I refuse the Express when I get on the Metro, primarily because I already get the print edition and don’t care to read stories twice. However I will give them credit – they do their best to mix it up by shortening articles, adding graphics, and now, completely altering the meaning of entire articles.
Today’s has a headline of “Justices OK Crack Leniency” over their article about the Supreme Court’s recent rulings on Kimbrough v. U.S. and Gall v. U.S. The – dare I say it – real newspaper gets it right, with a headline of “Justices Reinforce Leeway on Sentences” and a sub-header that clarifies: “Cocaine Disparity At Heart of 1 Case.” And in writing that headline they show all the ways Express gets it wrong.
The case arose because of strict guidelines for sentencing in drug cases that revolved around how much of the drug there was by weight. Or rather, how much substance there is in a little baggie, by weight. Because crack has a bunch of filler in it people were doing longer terms for amounts of drug that were about the same quantity of high. So some judges and areas balked and complained, hey, we’re already putting these people away for five times as long as we would be doing if they just got a job as a bus driver and ran over two women– why make it even longer because they smoke it instead of snort it?
Okay, maybe they didn’t ask it that way even if they should have.
So Express has used the word “leniency” when the underlying issue was one of equality. I guess you could defend the word choice – I’m sure they’d write a headline about how a mom contemplated beating her kid with a bat but decided for “a more lenient” spanking instead, yes? Their word choice also overlooks the fact that this is about the legality of enforcing sentencing guidelines upon judges – something that goes beyond crack or even drugs in general. Those guidelines could be about gun crimes, shoplifting, or darned near anything.

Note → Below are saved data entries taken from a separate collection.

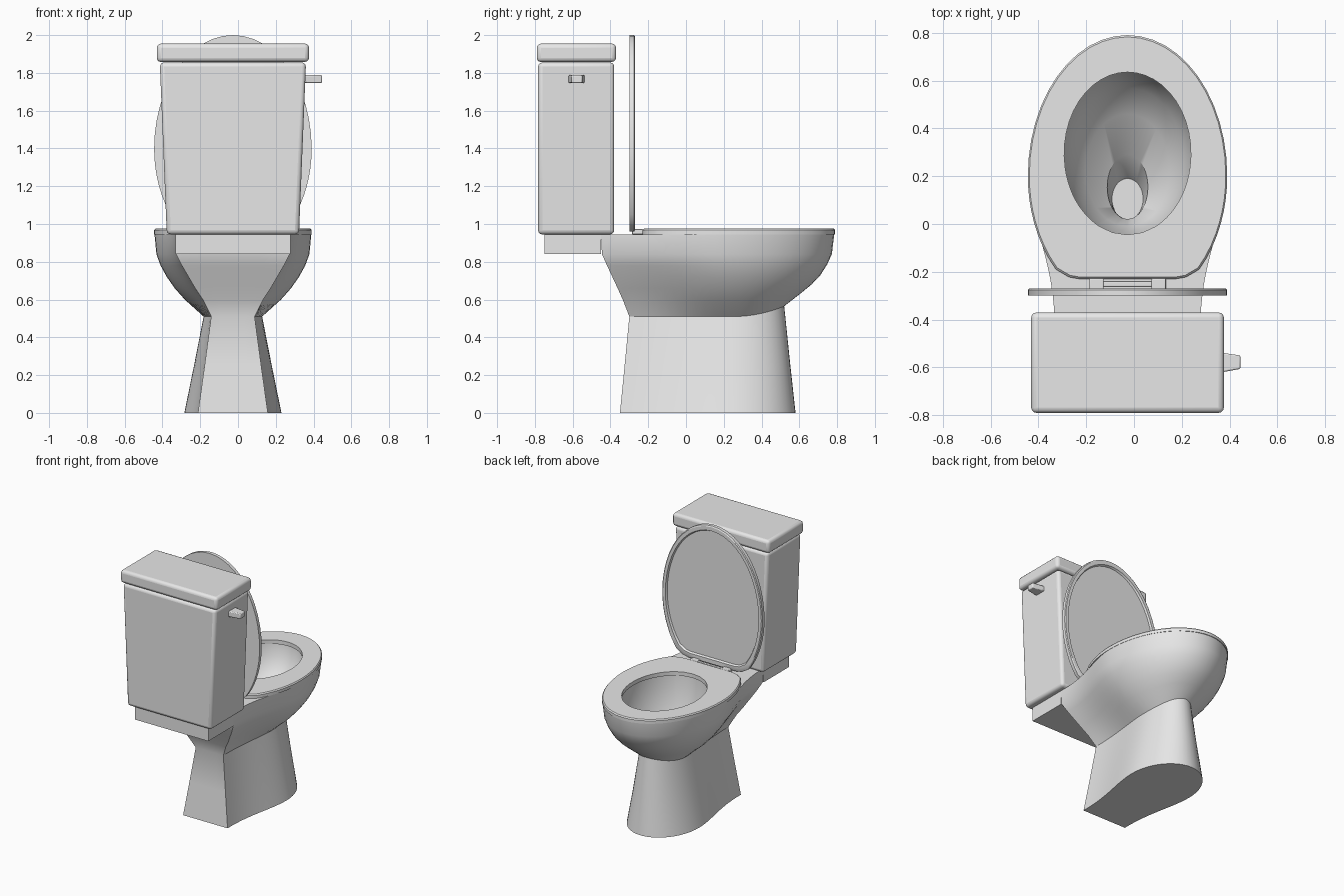
import bpy, bmesh, math

if "Cube" in bpy.data.objects:
    bpy.data.objects.remove(bpy.data.objects["Cube"])

CX = -0.027          # the body sits slightly left because of the flush lever
HOLE_Y = 0.295       # centre of the seat opening

white = bpy.data.materials.new("white porcelain")
white.diffuse_color = (0.8, 0.8, 0.8, 1)
white.use_nodes = True
white.node_tree.nodes["Principled BSDF"].inputs["Base Color"].default_value = white.diffuse_color


def finish(name, bm, bevel=0.0, segments=3):
    bmesh.ops.recalc_face_normals(bm, faces=bm.faces)
    me = bpy.data.meshes.new(name)
    bm.to_mesh(me)
    bm.free()
    ob = bpy.data.objects.new(name, me)
    bpy.context.collection.objects.link(ob)
    me.materials.append(white)
    if bevel:
        m = ob.modifiers.new("bevel", 'BEVEL')
        m.width, m.segments = bevel, segments
    bpy.ops.object.select_all(action='DESELECT')
    ob.select_set(True)
    bpy.context.view_layer.objects.active = ob
    bpy.ops.object.shade_smooth_by_angle(angle=math.radians(32))
    return ob


def loft(name, rings, cap=True):
    """Skin rings of equal point count; cap both ends or join last to first."""
    bm = bmesh.new()
    loops = [[bm.verts.new((x + CX, y, z)) for x, y, z in r] for r in rings]
    pairs = list(zip(loops, loops[1:]))
    if not cap:
        pairs.append((loops[-1], loops[0]))
    n = len(loops[0])
    for a, b in pairs:
        for i in range(n):
            j = (i + 1) % n
            bm.faces.new((a[i], a[j], b[j], b[i]))
    if cap:
        bm.faces.new(loops[0])
        bm.faces.new(loops[-1])
    return finish(name, bm)


def box(name, x, y, z, bevel=0.0, edit=None, segments=3):
    bm = bmesh.new()
    bmesh.ops.create_cube(bm, size=1)
    for v in bm.verts:
        s = v.co + v.co
        v.co = [(r[0] + r[1]) / 2 + k * (r[1] - r[0]) / 2 for r, k in zip((x, y, z), s)]
        if edit:
            edit(v.co, s)
    return finish(name, bm, bevel, segments)


def mirror(half):
    return half + [(-x, y) for x, y in reversed(half[1:-1])]


def ellipse_like(outline, rx, ry, cy, z):
    """Ellipse whose points line up in angle with an outline."""
    out = []
    for x, y in outline:
        a = math.atan2(x / rx, (y - HOLE_Y) / ry)
        out.append((rx * math.sin(a), cy + ry * math.cos(a), z))
    return out


# --- bowl and pedestal: flat back, S-curved sides, round front
def bowl_outline(yb, bw, w, ym, yf):
    half = [(0, yb), (bw * 0.5, yb), (bw, yb)]
    for i in range(1, 13):
        t = i / 12
        s = t ** 1.25
        half.append((bw + (w - bw) * s * s * (3 - 2 * s), yb + (ym - yb) * t))
    for i in range(1, 13):
        a = math.pi / 2 * i / 12
        half.append((w * math.cos(a) if i < 12 else 0, ym + (yf - ym) * math.sin(a)))
    return mirror(half)


# height, back y, back half width, half width, y of widest, front y, front lift
profile = [
    (0.00, -0.35, 0.185, 0.257, 0.25, 0.58, 0),
    (0.25, -0.325, 0.15, 0.206, 0.25, 0.55, 0.025),
    (0.51, -0.30, 0.115, 0.155, 0.25, 0.52, 0.055),
    (0.60, -0.335, 0.16, 0.255, 0.23, 0.61, 0.035),
    (0.66, -0.362, 0.20, 0.308, 0.225, 0.665, 0.02),
    (0.72, -0.39, 0.235, 0.35, 0.22, 0.712, 0.01),
    (0.78, -0.418, 0.27, 0.383, 0.21, 0.747, 0.005),
    (0.84, -0.445, 0.30, 0.405, 0.20, 0.772, 0),
    (0.945, -0.45, 0.305, 0.415, 0.20, 0.785, 0),
]
rings = []
for z, yb, bw, w, ym, yf, lift in profile:
    outline = bowl_outline(yb, bw, w, ym, yf)
    rings.append([(x, y, z + lift * (max(0, y - ym) / (yf - ym)) ** 2) for x, y in outline])
# inside of the bowl down to the drain
for rx, ry, cy, z in [(0.275, 0.35, 0.295, 0.945), (0.27, 0.342, 0.292, 0.85),
                      (0.235, 0.30, 0.27, 0.74), (0.175, 0.235, 0.225, 0.64),
                      (0.085, 0.135, 0.155, 0.56), (0.065, 0.085, 0.105, 0.43)]:
    rings.append(ellipse_like(outline, rx, ry, cy, z))
loft("bowl", rings)

# --- shelf under the tank
box("tank_shelf", (CX - 0.305, CX + 0.305), (-0.75, -0.449), (0.84, 0.945))


# --- seat and lid share one outline
def seat_outline():
    half = [(0, -0.23), (0.1, -0.23), (0.2, -0.23), (0.245, -0.222)]
    for i in range(9):
        y = -0.19 + 0.39 * i / 8
        half.append((0.417 * math.sqrt(1 - ((0.2 - y) / 0.56) ** 2), y))
    for i in range(1, 13):
        a = math.pi / 2 * i / 12
        half.append((0.417 * math.cos(a) if i < 12 else 0, 0.2 + 0.59 * math.sin(a)))
    return mirror(half)


seat = seat_outline()


def inset(k):
    return [(x * k, 0.28 + (y - 0.28) * k) for x, y in seat]


loft("seat", [
    [(x, y, 0.945) for x, y in seat],
    [(x, y, 0.967) for x, y in seat],
    [(x, y, 0.975) for x, y in inset(0.985)],
    ellipse_like(seat, 0.265, 0.34, HOLE_Y, 0.975),
    ellipse_like(seat, 0.265, 0.34, HOLE_Y, 0.945)], cap=False)


def upright(points, y):
    return [(x, y, 0.96 + (p + 0.23) * 1.04 / 1.02) for x, p in points]


# raised lid with a rim around its recessed inner face
loft("seat_lid", [upright(seat, -0.30), upright(seat, -0.275), upright(inset(0.985), -0.27),
                  upright(inset(0.93), -0.27), upright(inset(0.915), -0.284)])

# --- hinge
box("hinge_bar", (CX - 0.11, CX + 0.11), (-0.262, -0.24), (0.947, 0.968), 0.004)
for side, name in ((-1, "left_hinge"), (1, "right_hinge")):
    c = CX + side * 0.13
    box(name, (c - 0.03, c + 0.03), (-0.285, -0.228), (0.945, 0.973), 0.005)


# --- tank, narrower at the bottom, and its cover
def taper_tank(co, s):
    if s.z < 0:
        co.x = CX + s.x * 0.35


box("tank", (CX - 0.387, CX + 0.387), (-0.783, -0.38), (0.945, 1.855), 0.022, taper_tank)
box("tank_cover", (CX - 0.403, CX + 0.403), (-0.79, -0.37), (1.858, 1.955), 0.022)


# --- flush lever, tapered outwards
def taper_lever(co, s):
    if s.x > 0:
        co.y = -0.578 + s.y * 0.028


box("flush_lever", (0.345, 0.445), (-0.624, -0.535), (1.747, 1.788), 0.006, taper_lever, 2)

If you’re going to claim by publishing Express that it’s possible to say something useful in less space, you need to actually do it, WaPo.
This post appeared in its original form at DC Metblogs